**The problem**
Read the records that follow and state how many lines hold "data", adding nothing else.
• • •
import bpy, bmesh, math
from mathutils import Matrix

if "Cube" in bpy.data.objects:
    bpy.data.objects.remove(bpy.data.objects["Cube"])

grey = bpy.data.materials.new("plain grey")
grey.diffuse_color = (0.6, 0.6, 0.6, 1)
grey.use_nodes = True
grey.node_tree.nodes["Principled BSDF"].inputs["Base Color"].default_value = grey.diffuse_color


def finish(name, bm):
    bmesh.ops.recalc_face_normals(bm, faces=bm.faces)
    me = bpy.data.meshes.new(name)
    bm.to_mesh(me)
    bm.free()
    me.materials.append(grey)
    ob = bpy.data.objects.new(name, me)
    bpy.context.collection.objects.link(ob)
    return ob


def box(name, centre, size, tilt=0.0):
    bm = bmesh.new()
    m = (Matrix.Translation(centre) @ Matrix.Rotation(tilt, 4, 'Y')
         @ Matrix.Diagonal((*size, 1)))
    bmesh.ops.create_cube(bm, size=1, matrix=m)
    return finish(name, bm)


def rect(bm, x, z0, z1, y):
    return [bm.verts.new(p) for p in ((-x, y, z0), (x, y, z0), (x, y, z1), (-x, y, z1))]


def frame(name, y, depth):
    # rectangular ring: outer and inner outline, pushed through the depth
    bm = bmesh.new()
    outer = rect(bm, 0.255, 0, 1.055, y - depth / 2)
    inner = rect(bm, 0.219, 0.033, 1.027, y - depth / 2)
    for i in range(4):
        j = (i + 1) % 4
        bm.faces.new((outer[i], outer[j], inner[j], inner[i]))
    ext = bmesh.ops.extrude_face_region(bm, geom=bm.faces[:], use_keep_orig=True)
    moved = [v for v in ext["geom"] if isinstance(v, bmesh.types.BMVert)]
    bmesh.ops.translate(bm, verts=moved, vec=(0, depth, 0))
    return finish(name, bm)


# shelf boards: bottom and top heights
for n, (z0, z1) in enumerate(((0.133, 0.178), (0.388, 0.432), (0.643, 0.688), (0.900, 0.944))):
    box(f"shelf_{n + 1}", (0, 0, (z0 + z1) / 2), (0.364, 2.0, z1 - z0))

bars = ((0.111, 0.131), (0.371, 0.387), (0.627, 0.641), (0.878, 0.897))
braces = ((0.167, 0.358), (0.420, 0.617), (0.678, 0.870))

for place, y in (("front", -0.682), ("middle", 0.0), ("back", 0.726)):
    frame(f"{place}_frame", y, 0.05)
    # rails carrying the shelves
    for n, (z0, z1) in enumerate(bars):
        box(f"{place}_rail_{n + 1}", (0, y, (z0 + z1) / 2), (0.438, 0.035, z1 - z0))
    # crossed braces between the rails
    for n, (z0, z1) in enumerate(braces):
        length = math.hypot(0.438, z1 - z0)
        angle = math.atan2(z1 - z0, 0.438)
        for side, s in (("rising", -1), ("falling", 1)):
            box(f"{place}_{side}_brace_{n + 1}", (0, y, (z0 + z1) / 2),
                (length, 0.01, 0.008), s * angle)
• • •
**Output below**
5